▸ **EXERCISE DIRECTIONS**: In the records below, pick out all lines containing the word "loose".

── INPUT MATERIAL

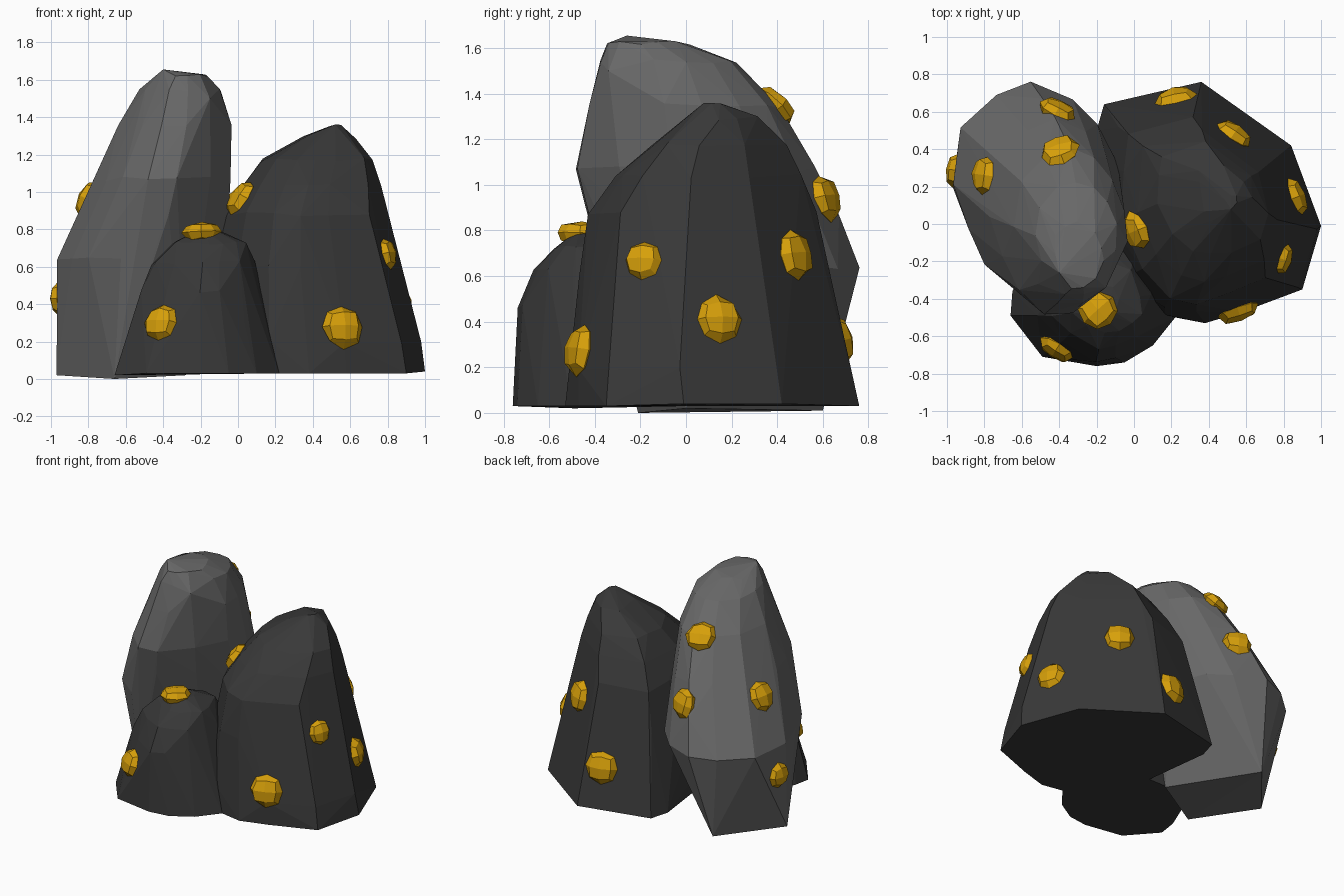
import bpy, bmesh, random
from mathutils import Vector
from mathutils.bvhtree import BVHTree

old = bpy.data.objects.get("Cube")
if old:
    bpy.data.objects.remove(old)


def material(name, colour):
    mat = bpy.data.materials.new(name)
    mat.use_nodes = True
    mat.diffuse_color = (*colour, 1)
    shader = next(n for n in mat.node_tree.nodes if n.type == 'BSDF_PRINCIPLED')
    shader.inputs["Base Color"].default_value = (*colour, 1)
    return mat


light_stone = material("light grey stone", (0.14, 0.14, 0.14))
dark_stone = material("dark grey stone", (0.04, 0.04, 0.04))
gold = material("gold", (0.68, 0.35, 0.003))


def finish(bm, name, mat):
    bmesh.ops.recalc_face_normals(bm, faces=bm.faces)
    mesh = bpy.data.meshes.new(name)
    bm.to_mesh(mesh)
    bm.free()
    mesh.materials.append(mat)
    obj = bpy.data.objects.new(name, mesh)
    bpy.context.collection.objects.link(obj)


def boulder(name, mat, corners, outline, levels, seed, rough=0.012):
    """Hull of fixed corners and levels of (z, left, right, front, back)."""
    rng = random.Random(seed)
    bm = bmesh.new()
    for corner in corners:
        bm.verts.new(corner)
    for z, x0, x1, y0, y1 in levels:
        for u, v in outline:
            x = (x0 + x1 + u * (x1 - x0)) / 2
            y = (y0 + y1 + v * (y1 - y0)) / 2
            wobble = Vector([rng.uniform(-rough, rough) for _ in "xyz"])
            bm.verts.new(Vector((x, y, z)) + wobble)
    bmesh.ops.convex_hull(bm, input=bm.verts[:])
    loose = [v for v in bm.verts if not v.link_faces]
    bmesh.ops.delete(bm, geom=loose, context='VERTS')
    bmesh.ops.recalc_face_normals(bm, faces=bm.faces)
    tree = BVHTree.FromBMesh(bm)
    finish(bm, name, mat)
    return tree


def nugget(name, tree, place, radius, seed):
    """Flattened faceted lump seated on the nearest stone surface."""
    rng = random.Random(seed)
    spot, normal, _, _ = tree.find_nearest(Vector(place))
    turn = normal.to_track_quat('Z', 'Y')
    bm = bmesh.new()
    bmesh.ops.create_cube(bm, size=2)
    bmesh.ops.subdivide_edges(bm, edges=bm.edges[:], cuts=1, use_grid_fill=True)
    for v in bm.verts:
        p = v.co.normalized() * radius * rng.uniform(0.92, 1.08)
        p.z *= 0.55
        v.co = spot + turn @ p
    finish(bm, name, gold)


# Tall pale boulder at the back right, tapering to a narrow foot
tall = boulder("tall_boulder", light_stone, [
    (-.64, .6, .01), (-.97, .2, .02), (-.66, -.21, 0), (-.28, 0, .02),
    (-.15, -.34, 1.5), (-.4, -.26, 1.655)], [
    (-.07, 1), (-.5, .87), (-.9, .55), (-1, 0), (-.85, -.4), (-.62, -.75), (-.25, -1),
    (.2, -1), (.7, -.65), (1, -.2), (.95, .2), (.7, .6), (.4, .85)], [
    (.64, -.96, -.07, -.36, .76),
    (.87, -.85, -.06, -.42, .66),
    (1.07, -.76, -.04, -.48, .57),
    (1.35, -.63, -.03, -.42, .41),
    (1.54, -.52, -.09, -.37, .23),
    (1.62, -.43, -.16, -.35, .02)], seed=3)

# Broad dark boulder on the left
broad = boulder("broad_boulder", dark_stone, [
    (.36, .76, .03), (.84, .42, .04), (1, -.01, .04), (.9, -.35, .03), (.58, -.47, .03),
    (.38, -.53, .03), (.17, -.49, .03), (-.1, -.3, .03), (-.2, .5, .03), (-.16, .64, .03)], [
    (-.1, 1), (.3, .66), (.72, .42), (1, -.2), (.83, -.73), (.3, -.92), (-.04, -1),
    (-.4, -.95), (-.75, -.65), (-1, -.1), (-.98, .4), (-.92, .78)], [
    (.2, -.17, .98, -.51, .7),
    (.6, -.13, .85, -.46, .63),
    (.88, -.06, .78, -.42, .58),
    (1.04, .03, .755, -.3, .51),
    (1.17, .13, .715, -.17, .43),
    (1.29, .34, .63, .02, .31),
    (1.35, .49, .56, .09, .15)], seed=8)

# Small dark boulder in front
small = boulder("small_boulder", dark_stone, [
    (-.65, -.36, .03), (-.66, -.49, .02), (-.49, -.71, .03), (-.2, -.76, .03),
    (-.05, -.74, .03), (.1, -.65, .03), (.22, -.5, .03), (.2, 0, .03), (-.5, 0, .03)], [
    (-1, -.1), (-1, -.37), (-.62, -.74), (0, -1), (.36, -.95), (.7, -.74),
    (.98, -.4), (1, 0), (.7, .7), (0, 1), (-.7, .7)], [
    (.3, -.56, .14, -.74, .05),
    (.47, -.51, .11, -.73, 0),
    (.62, -.45, .08, -.67, -.08),
    (.73, -.33, .04, -.59, -.2),
    (.78, -.25, -.08, -.5, -.32)], seed=5)

# Gold nuggets studded over the boulders
studs = {
    "tall": (tall, [(-.4, .63, .95, .105), (-.4, .4, 1.36, .105),
                    (-.79, .26, .96, .105), (-.97, .29, .43, .09)]),
    "broad": (broad, [(.56, -.47, .28, .115), (.05, -.02, .94, .105),
                      (.8, -.19, .67, .085), (.86, .14, .41, .105),
                      (.49, .42, .68, .11), (.22, .67, .32, .115)]),
    "small": (small, [(-.19, -.46, .77, .105), (-.39, -.63, .29, .1)]),
}
for owner, (tree, places) in studs.items():
    for i, (x, y, z, radius) in enumerate(places, 1):
        nugget(f"{owner}_boulder_nugget_{i}", tree, (x, y, z), radius, i)
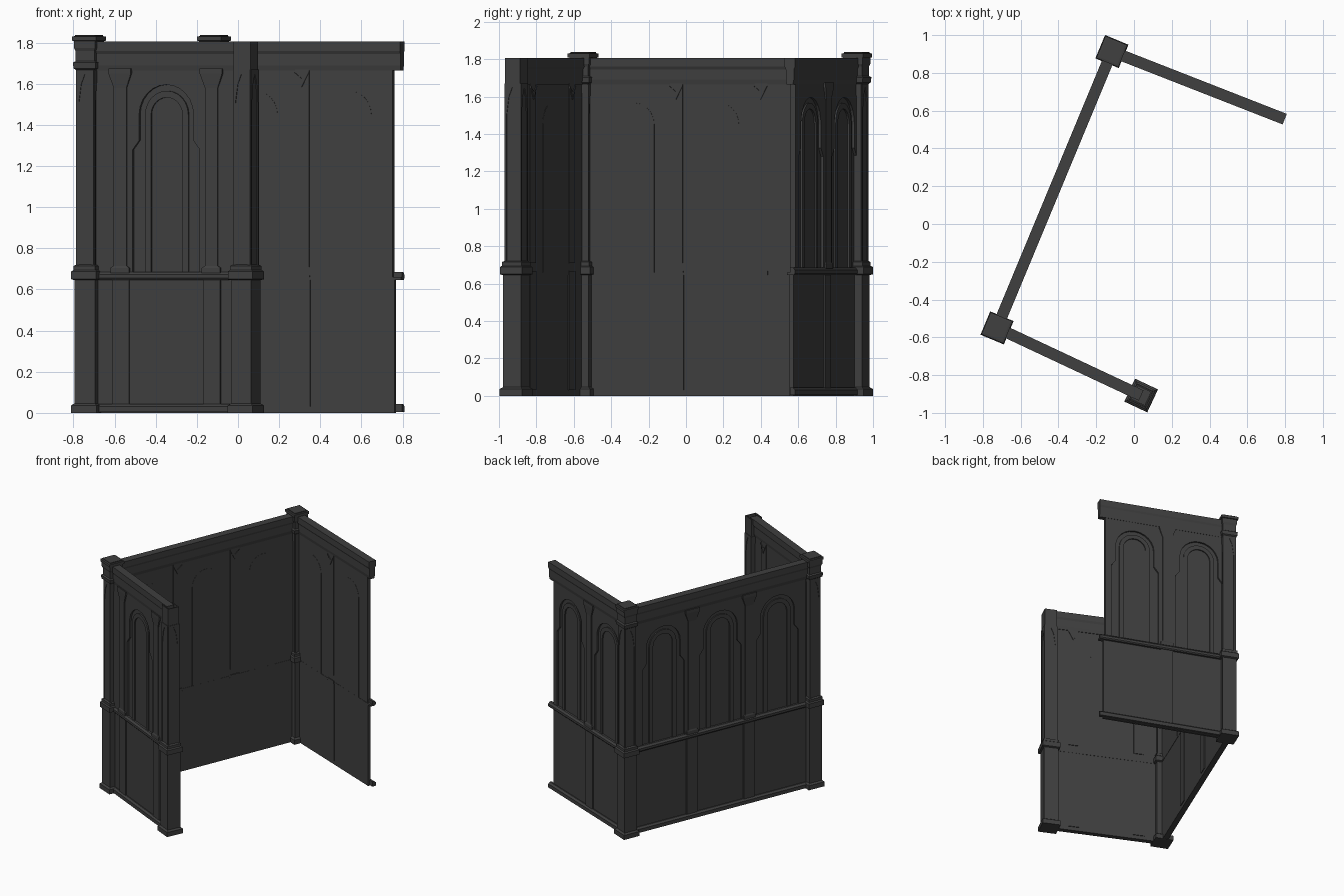
import bpy, bmesh
from math import sin, cos, pi, atan2
from mathutils import Matrix, Vector

if "Cube" in bpy.data.objects:
    bpy.data.objects.remove(bpy.data.objects["Cube"])

A, B = Vector((-0.117, 0.913)), Vector((-0.725, -0.55))
C, D = Vector((0.038, -0.908)), Vector((0.798, 0.555))

mat = bpy.data.materials.new("charcoal")
mat.diffuse_color = (0.05, 0.05, 0.05, 1)
mat.use_nodes = True
mat.node_tree.nodes["Principled BSDF"].inputs["Base Color"].default_value = mat.diffuse_color


def frame(p, q):
    """Local frame: x along the wall, y outward, z up."""
    d = q - p
    return Matrix.Translation((p.x, p.y, 0)) @ Matrix.Rotation(atan2(d.y, d.x), 4, 'Z')


def finish(bm, name, mw):
    bmesh.ops.recalc_face_normals(bm, faces=bm.faces)
    me = bpy.data.meshes.new(name)
    bm.to_mesh(me)
    bm.free()
    me.materials.append(mat)
    ob = bpy.data.objects.new(name, me)
    bpy.context.collection.objects.link(ob)
    ob.matrix_world = mw
    return ob


def extrude(bm, pts, vec):
    f = bm.faces.new([bm.verts.new(p) for p in pts])
    r = bmesh.ops.extrude_face_region(bm, geom=[f], use_keep_orig=True)
    bmesh.ops.translate(bm, vec=vec, verts=[v for v in r['geom'] if isinstance(v, bmesh.types.BMVert)])


def plate(bm, xz, y0, y1):
    extrude(bm, [(x, y0, z) for x, z in xz], (0, y1 - y0, 0))


def box(bm, x0, x1, y0, y1, z0, z1):
    plate(bm, [(x0, z0), (x1, z0), (x1, z1), (x0, z1)], y0, y1)


def rail(bm, yz, x0, x1):
    extrude(bm, [(x0, y, z) for y, z in yz], (x1 - x0, 0, 0))


def arch(cx, r, z0, spring=1.45, foot=None):
    """Round arch outline, right foot to left foot, optionally with wider legs."""
    pts = [(cx + r * cos(pi * i / 12), spring + r * sin(pi * i / 12)) for i in range(13)]
    if foot:
        return ([(cx + foot, z0), (cx + foot, 1.28), (cx + r, 1.325)] + pts +
                [(cx - r, 1.325), (cx - foot, 1.28), (cx - foot, z0)])
    return [(cx + r, z0)] + pts + [(cx - r, z0)]


def loft(bm, cx, cy, sections, top=True):
    """Stack of rectangles (z, half x, half y)."""
    prev = None
    for z, a, b in sections:
        ring = [bm.verts.new((cx + sx * a, cy + sy * b, z))
                for sx, sy in ((-1, -1), (1, -1), (1, 1), (-1, 1))]
        if prev:
            for i in range(4):
                bm.faces.new((prev[i], prev[(i + 1) % 4], ring[(i + 1) % 4], ring[i]))
        else:
            bm.faces.new(ring)
        prev = ring
    if top:
        bm.faces.new(prev)


def wall(name, p, q, bays, strips, end_cut=0.0):
    mw, L = frame(p, q), (q - p).length
    end = L - end_cut
    # Thin backing panels, upper and lower
    bm = bmesh.new()
    box(bm, 0, end, -0.014, 0.002, 0.66, 1.70)
    finish(bm, name + "_upper_panel", mw)
    bm = bmesh.new()
    box(bm, 0, end + end_cut * 0.25, -0.014, 0.008, 0.0, 0.65)
    finish(bm, name + "_lower_panel", mw)

    # Outer arched openings, their nested arch mouldings and inner arched panels
    bm = bmesh.new()
    for cx in bays:
        l, r = max(cx - 0.245, 0), min(cx + 0.245, end)
        a = arch(cx, 0.146, 0.67, foot=0.18)
        plate(bm, [(l, 0.67), (l, 1.69), (r, 1.69), (r, 0.67)] + a, 0.001, 0.016)
        plate(bm, arch(cx, 0.116, 0.67) + arch(cx, 0.084, 0.67)[::-1], 0.001, 0.011)
        plate(bm, arch(cx, 0.116, 0.66), -0.0155, -0.013)
    finish(bm, name + "_arches", mw)

    # Pilaster strips with foot block and flared head, both sides
    bm = bmesh.new()
    for x in strips:
        box(bm, x - 0.045, x + 0.045, 0.004, 0.018, 0.03, 0.65)
        loft(bm, x, 0.014, [(0.68, 0.05, 0.013), (0.705, 0.05, 0.013), (0.715, 0.034, 0.009),
                            (1.58, 0.034, 0.009), (1.65, 0.06, 0.014), (1.675, 0.06, 0.014)])
        box(bm, x - 0.043, x + 0.043, -0.019, -0.01, 0.03, 0.645)
        box(bm, x - 0.039, x + 0.039, -0.02, -0.01, 0.645, 0.667)
        box(bm, x - 0.037, x + 0.037, -0.019, -0.01, 0.71, 1.68)
        plate(bm, [(x - 0.037, 1.655), (x, 1.585), (x + 0.037, 1.655), (x, 1.625)], -0.024, -0.015)
    finish(bm, name + "_pilasters", mw)

    # Cornice, stepped on both sides
    bm = bmesh.new()
    half = [(0.018, 1.665), (0.023, 1.69), (0.023, 1.745), (0.03, 1.76), (0.03, 1.805)]
    rail(bm, half + [(-y, z) for y, z in half[::-1]], 0, L)
    finish(bm, name + "_cornice", mw)

    # Middle rail and skirting on the outside
    bm = bmesh.new()
    rail(bm, [(-0.016, 0.647), (0.024, 0.647), (0.03, 0.655), (0.03, 0.672),
              (0.018, 0.686), (0.0, 0.686), (0.0, 0.66), (-0.016, 0.66)], 0, L)
    finish(bm, name + "_middle_rail", mw)
    bm = bmesh.new()
    rail(bm, [(0, 0.004), (0.03, 0.004), (0.03, 0.032), (0.016, 0.044), (0, 0.044)], 0, L)
    finish(bm, name + "_skirting", mw)


def post(name, p, toward, capped=True):
    mw = frame(p, toward)
    # Square post with stepped base and waist
    lower = [(0, .067), (.036, .067), (.046, .053), (.645, .053), (.65, .066), (.688, .066),
             (.695, .057), (.715, .057), (.722, .045)]
    upper = [(1.665, .045), (1.675, .057), (1.703, .06), (1.71, .05), (1.76, .05),
             (1.775, .056), (1.808, .056), (1.81, .063), (1.83, .063), (1.832, .052), (1.838, .052)]
    bm = bmesh.new()
    loft(bm, 0, 0, [(z, s, s) for z, s in lower + (upper if capped else [])])
    if not capped:
        # Open-topped hollow shaft
        loft(bm, 0, 0, [(.722, .045, .045), (1.805, .045, .045), (1.805, .038, .038), (.73, .038, .038)])
    finish(bm, name, mw)
    # Raised corner strips and pointed heads on each face of the shaft
    bm = bmesh.new()
    for k in range(4):
        n = len(bm.verts)
        for s in (-1, 1):
            x0, x1 = sorted((s * 0.045, s * 0.033))
            box(bm, x0, x1, 0.044, 0.049, 0.72, 1.67)
        for s in (-1, 1):
            plate(bm, [(s * 0.034, 1.50), (s * 0.02, 1.60), (0, 1.65), (0, 1.67), (s * 0.034, 1.67)],
                  0.044, 0.049)
        bm.verts.ensure_lookup_table()
        bmesh.ops.rotate(bm, verts=bm.verts[n:], cent=(0, 0, 0), matrix=Matrix.Rotation(k * pi / 2, 3, 'Z'))
    finish(bm, name + "_shaft_trim", mw)


# Three walls, running clockwise so that local +y is the outside
wall("short_wall", C, B, [0.42], [0.175, 0.665])
m = (A - B).length / 2
wall("long_wall", B, A, [m - 0.49, m, m + 0.49], [m - 0.245, m + 0.245])
wall("open_end_wall", A, D, [0.222, 0.712], [0.467], end_cut=0.045)

# Side margins of the short wall beside its pilasters
bm = bmesh.new()
for x0, x1 in ((0.04, 0.175), (0.665, 0.80)):
    box(bm, x0, x1, 0.001, 0.016, 0.67, 1.69)
finish(bm, "short_wall_margins", frame(C, B))

# Corner posts
post("rear_corner_post", A, B)
post("left_corner_post", B, A)
post("front_end_post", C, B, capped=False)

────

▸ **ANSWER TO THIS EXERCISE**:
    loose = [v for v in bm.verts if not v.link_faces]
    bmesh.ops.delete(bm, geom=loose, context='VERTS')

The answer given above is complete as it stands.